He was also the reason all-white corporate board rooms across America started hiring Black people. In addition, he was part of the “Big Six”, a team that included Dr. Martin Luther King who organized the famed 1963 March on Washington (the “I have a Dream” march).
He was also called a sellout and “Uncle Tom” for cozying up to white established leaders. Young denied this, saying it’s important to work within the system to affect change. He was also used by President Lyndon B Johnson as the “black balance” to Dr. King’s opposition to the Vietnam War, something Young didn’t appreciate.
In all, Young looked out for the “common” person through his Social Work, director of the National Urban League (which he grew exponentially), and the President of the National Association of Social Workers.

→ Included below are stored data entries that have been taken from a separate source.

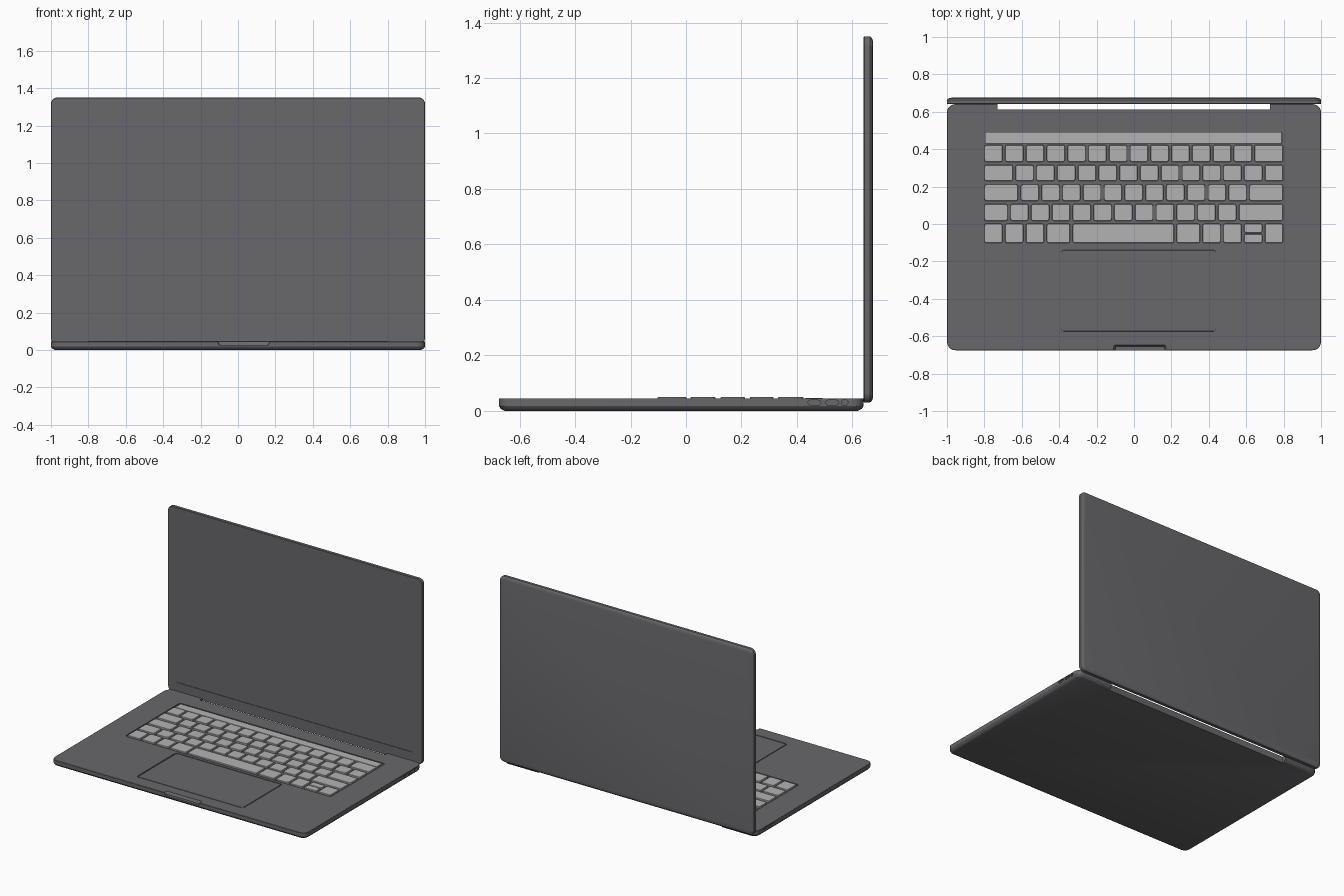
import bpy, bmesh, math

if "Cube" in bpy.data.objects:
    bpy.data.objects.remove(bpy.data.objects["Cube"])

XY = lambda a, b, c: (a, b, c)      # slab stacked along z
XZ = lambda a, b, c: (a, c, b)      # slab stacked along y
YZ = lambda a, b, c: (c, a, b)      # slab stacked along x


def material(name, rgb):
    m = bpy.data.materials.new(name)
    m.diffuse_color = (*rgb, 1)
    m.use_nodes = True
    m.node_tree.nodes["Principled BSDF"].inputs["Base Color"].default_value = m.diffuse_color
    return m


BODY = material("dark_metal", (0.14, 0.14, 0.15))
KEY = material("key_grey", (0.45, 0.45, 0.45))


def slab(bm, a0, a1, b0, b1, r, layers, axes=XY, n=5):
    """Rounded rectangle stacked through (height, inset) layers and capped."""
    rings = []
    for h, d in layers:
        rr = max(r - d, r * 0.4)
        ring = []
        for i, (ca, cb) in enumerate([(a1 - d - rr, b1 - d - rr), (a0 + d + rr, b1 - d - rr),
                                      (a0 + d + rr, b0 + d + rr), (a1 - d - rr, b0 + d + rr)]):
            for k in range(n + 1):
                t = math.pi / 2 * (i + k / n)
                ring.append(bm.verts.new(axes(ca + rr * math.cos(t), cb + rr * math.sin(t), h)))
        rings.append(ring)
    faces = [bm.faces.new(rings[0]), bm.faces.new(rings[-1])]
    m = len(rings[0])
    for lo, hi in zip(rings, rings[1:]):
        for i in range(m):
            j = (i + 1) % m
            faces.append(bm.faces.new((lo[i], lo[j], hi[j], hi[i])))
    bmesh.ops.recalc_face_normals(bm, faces=faces)


def make(name, slabs, mat=BODY):
    bm = bmesh.new()
    for s in slabs:
        slab(bm, *s)
    me = bpy.data.meshes.new(name)
    bm.to_mesh(me)
    bm.free()
    ob = bpy.data.objects.new(name, me)
    bpy.context.collection.objects.link(ob)
    me.materials.append(mat)
    return ob


def finish(ob):
    bpy.ops.object.select_all(action='DESELECT')
    ob.select_set(True)
    bpy.context.view_layer.objects.active = ob
    bpy.ops.object.shade_smooth_by_angle(angle=math.radians(30))


def carve(ob, slabs):
    cutter = make(ob.name + "_cutter", slabs)
    cutter.hide_render = True
    mod = ob.modifiers.new("carve", 'BOOLEAN')
    mod.operation, mod.solver, mod.object = 'DIFFERENCE', 'EXACT', cutter
    bpy.context.view_layer.objects.active = ob
    bpy.ops.object.modifier_apply(modifier=mod.name)
    bpy.data.objects.remove(cutter)


# Base with keyboard well, trackpad recess, finger notch, hinge slot and ports
base = make("base", [(-1, 1, -0.675, 0.641, 0.045,
                      [(0, .02), (.007, .007), (.018, 0), (.0435, 0), (.045, .002)])])
cuts = [
    (-0.81, 0.807, -0.113, 0.503, 0.015, [(.037, 0), (.06, 0)]),
    (-0.394, 0.445, -0.58, -0.134, 0.018, [(.037, 0), (.06, 0)]),
    (-0.112, 0.174, -0.8, -0.643, 0.015, [(.027, .012), (.05, 0)]),
    (-0.73, 0.727, 0.613, 0.8, 0.002, [(-.05, 0), (.1, 0)]),
]
for x0, x1 in ((0.99, 1.05), (-1.05, -0.99)):
    for y0, y1 in ((0.44, 0.486), (0.504, 0.55)):
        cuts.append((y0, y1, 0.021, 0.038, 0.008, [(x0, 0), (x1, 0)], YZ))
cuts.append((0.56, 0.584, 0.0185, 0.0405, 0.0109, [(0.99, 0), (1.05, 0)], YZ))
carve(base, cuts)
finish(base)

# Trackpad plate
finish(make("trackpad", [(-0.388, 0.439, -0.574, -0.14, 0.014,
                          [(.036, 0), (.0435, 0), (.0445, .001)])]))

# Lid with recessed screen
lid = make("lid", [(-1, 1, 0.03, 1.35, 0.035,
                    [(.641, .002), (.643, 0), (.663, 0), (.670, .005), (.673, .012), (.675, .024)], XZ)])
carve(lid, [(-0.93, 0.926, 0.105, 1.296, 0.002, [(.6, 0), (.645, 0)], XZ)])
finish(lid)

# Keys: row widths in key units, with top and bottom edge of each row
U, GAP, LEFT = 0.1111, 0.014, -0.80
rows = [
    ([1] * 13 + [1.5], 0.423, 0.332),
    ([1.5] + [1] * 13, 0.316, 0.230),
    ([1.75] + [1] * 11 + [1.75], 0.212, 0.124),
    ([1.25] + [1] * 11 + [2.25], 0.107, 0.017),
    ([1, 1, 1, 1.25, 5, 1.25, 1, 1, 1, 1], 0.002, -0.102),
]
profile = [(.036, 0), (.0475, 0), (.049, .002)]
for r, (widths, top, bottom) in enumerate(rows):
    keys, x = [], LEFT
    for i, w in enumerate(widths):
        x1 = x + w * U - GAP
        if r == 4 and i == 8:       # half-height up and down arrows
            mid = (top + bottom) / 2
            keys.append((x, x1, mid + .003, top, 0.01, profile, XY, 3))
            keys.append((x, x1, bottom, mid - .003, 0.01, profile, XY, 3))
        else:
            keys.append((x, x1, bottom, top, 0.012, profile, XY, 3))
        x += w * U
    finish(make(f"key_row_{r + 1}", keys, KEY))

# Function strip above the keys
finish(make("function_strip", [(-0.797, 0.79, 0.43, 0.493, 0.006,
                                [(.036, 0), (.045, 0), (.046, .001)])], KEY))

He died at the age of 49 at Lighthouse Beach near Lagos, Nigeria, where we were attending an Afro-American conference.
It’s a shame we don’t hear about him often, except through schools & buildings that bear his name.